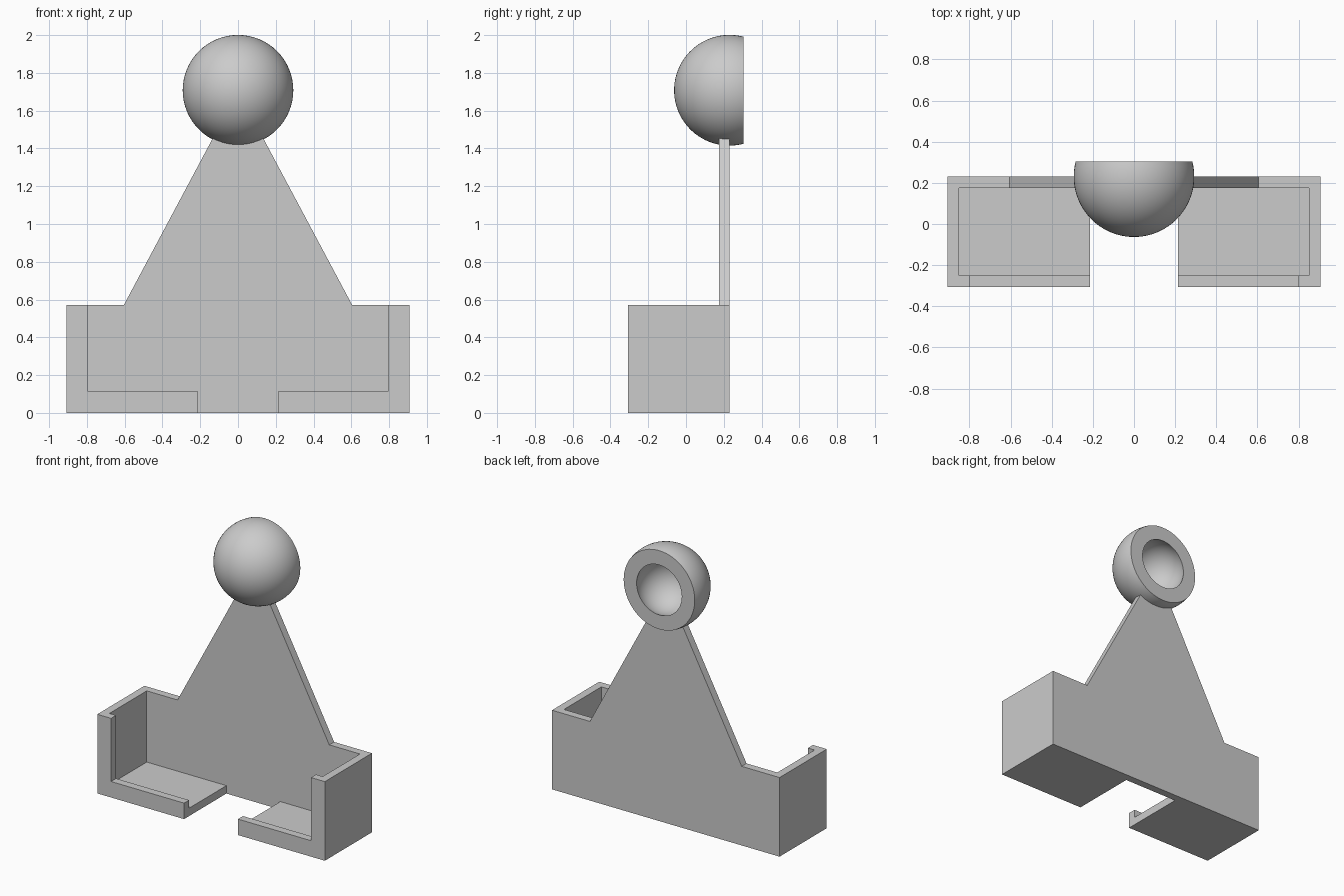
import bpy, bmesh, math
from mathutils import Matrix

if "Cube" in bpy.data.objects:
    bpy.data.objects.remove(bpy.data.objects["Cube"])

gray = bpy.data.materials.new("plain gray")
gray.diffuse_color = (0.6, 0.6, 0.6, 1)
gray.use_nodes = True
gray.node_tree.nodes["Principled BSDF"].inputs["Base Color"].default_value = gray.diffuse_color


def add_object(name, bm):
    bmesh.ops.recalc_face_normals(bm, faces=bm.faces)
    mesh = bpy.data.meshes.new(name)
    bm.to_mesh(mesh)
    bm.free()
    mesh.materials.append(gray)
    obj = bpy.data.objects.new(name, mesh)
    bpy.context.collection.objects.link(obj)
    return obj


def extrude_y(name, outline, y0, y1):
    """Solid from an x-z outline, running from y0 to y1."""
    bm = bmesh.new()
    face = bm.faces.new([bm.verts.new((x, y0, z)) for x, z in outline])
    moved = bmesh.ops.extrude_face_region(bm, geom=[face])["geom"]
    verts = [v for v in moved if isinstance(v, bmesh.types.BMVert)]
    bmesh.ops.translate(bm, verts=verts, vec=(0, y1 - y0, 0))
    return add_object(name, bm)


def cut(target, name, half_x, y0, y1, z0, z1):
    """Subtract a box centred on x = 0."""
    cutter = extrude_y(name, [(-half_x, z0), (half_x, z0), (half_x, z1), (-half_x, z1)], y0, y1)
    cutter.hide_render = True
    cutter.hide_viewport = True
    mod = target.modifiers.new(name, 'BOOLEAN')
    mod.operation = 'DIFFERENCE'
    mod.solver = 'EXACT'
    mod.object = cutter


# Holder: tray and tapering back plate in one piece
FRONT, BACK, WALL = -0.307, 0.23, 0.057
PLATE = BACK - WALL + 0.002
right = [(0.907, 0), (0.907, 0.57), (0.605, 0.57), (0.125, 1.47)]
outline = right + [(-x, z) for x, z in reversed(right)]
holder = extrude_y("holder", outline, FRONT, BACK)
cut(holder, "space_above_tray", 1.2, -1, PLATE, 0.57, 2)
cut(holder, "tray_pocket", 0.85, FRONT + WALL, PLATE, WALL, 1)
cut(holder, "front_window", 0.797, -1, -0.2, 0.115, 1)
cut(holder, "centre_gap", 0.215, -1, PLATE, -0.5, 1)

# Ball socket: hollow sphere cut flat at the back, lathed around the y axis
CENTRE_Y, CENTRE_Z, CUT = 0.23, 1.708, 0.075
STEPS = 24


def arc(radius):
    end = math.acos(-CUT / radius)
    return [(radius * math.sin(end * i / STEPS), -radius * math.cos(end * i / STEPS))
            for i in range(STEPS + 1)]


profile = arc(0.293) + arc(0.195)[::-1]
bm = bmesh.new()
verts = [bm.verts.new((r, y, 0)) for r, y in profile]
edges = [bm.edges.new(pair) for pair in zip(verts, verts[1:])]
bmesh.ops.spin(bm, geom=verts + edges, cent=(0, 0, 0), axis=(0, 1, 0),
               angle=math.tau, steps=64, use_merge=True)
bmesh.ops.remove_doubles(bm, verts=bm.verts, dist=0.0001)
bmesh.ops.transform(bm, matrix=Matrix.Translation((0, CENTRE_Y, CENTRE_Z)), verts=bm.verts)
ball = add_object("ball_socket", bm)
bpy.context.view_layer.objects.active = ball
ball.select_set(True)
bpy.ops.object.shade_smooth_by_angle(angle=math.radians(30))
•••
## [Description of the task]
Output the full listing above exactly, excluding all pictures.

## [Problem solution]
import bpy, bmesh, math
from mathutils import Matrix

if "Cube" in bpy.data.objects:
    bpy.data.objects.remove(bpy.data.objects["Cube"])

gray = bpy.data.materials.new("plain gray")
gray.diffuse_color = (0.6, 0.6, 0.6, 1)
gray.use_nodes = True
gray.node_tree.nodes["Principled BSDF"].inputs["Base Color"].default_value = gray.diffuse_color


def add_object(name, bm):
    bmesh.ops.recalc_face_normals(bm, faces=bm.faces)
    mesh = bpy.data.meshes.new(name)
    bm.to_mesh(mesh)
    bm.free()
    mesh.materials.append(gray)
    obj = bpy.data.objects.new(name, mesh)
    bpy.context.collection.objects.link(obj)
    return obj


def extrude_y(name, outline, y0, y1):
    """Solid from an x-z outline, running from y0 to y1."""
    bm = bmesh.new()
    face = bm.faces.new([bm.verts.new((x, y0, z)) for x, z in outline])
    moved = bmesh.ops.extrude_face_region(bm, geom=[face])["geom"]
    verts = [v for v in moved if isinstance(v, bmesh.types.BMVert)]
    bmesh.ops.translate(bm, verts=verts, vec=(0, y1 - y0, 0))
    return add_object(name, bm)


def cut(target, name, half_x, y0, y1, z0, z1):
    """Subtract a box centred on x = 0."""
    cutter = extrude_y(name, [(-half_x, z0), (half_x, z0), (half_x, z1), (-half_x, z1)], y0, y1)
    cutter.hide_render = True
    cutter.hide_viewport = True
    mod = target.modifiers.new(name, 'BOOLEAN')
    mod.operation = 'DIFFERENCE'
    mod.solver = 'EXACT'
    mod.object = cutter


# Holder: tray and tapering back plate in one piece
FRONT, BACK, WALL = -0.307, 0.23, 0.057
PLATE = BACK - WALL + 0.002
right = [(0.907, 0), (0.907, 0.57), (0.605, 0.57), (0.125, 1.47)]
outline = right + [(-x, z) for x, z in reversed(right)]
holder = extrude_y("holder", outline, FRONT, BACK)
cut(holder, "space_above_tray", 1.2, -1, PLATE, 0.57, 2)
cut(holder, "tray_pocket", 0.85, FRONT + WALL, PLATE, WALL, 1)
cut(holder, "front_window", 0.797, -1, -0.2, 0.115, 1)
cut(holder, "centre_gap", 0.215, -1, PLATE, -0.5, 1)

# Ball socket: hollow sphere cut flat at the back, lathed around the y axis
CENTRE_Y, CENTRE_Z, CUT = 0.23, 1.708, 0.075
STEPS = 24


def arc(radius):
    end = math.acos(-CUT / radius)
    return [(radius * math.sin(end * i / STEPS), -radius * math.cos(end * i / STEPS))
            for i in range(STEPS + 1)]


profile = arc(0.293) + arc(0.195)[::-1]
bm = bmesh.new()
verts = [bm.verts.new((r, y, 0)) for r, y in profile]
edges = [bm.edges.new(pair) for pair in zip(verts, verts[1:])]
bmesh.ops.spin(bm, geom=verts + edges, cent=(0, 0, 0), axis=(0, 1, 0),
               angle=math.tau, steps=64, use_merge=True)
bmesh.ops.remove_doubles(bm, verts=bm.verts, dist=0.0001)
bmesh.ops.transform(bm, matrix=Matrix.Translation((0, CENTRE_Y, CENTRE_Z)), verts=bm.verts)
ball = add_object("ball_socket", bm)
bpy.context.view_layer.objects.active = ball
ball.select_set(True)
bpy.ops.object.shade_smooth_by_angle(angle=math.radians(30))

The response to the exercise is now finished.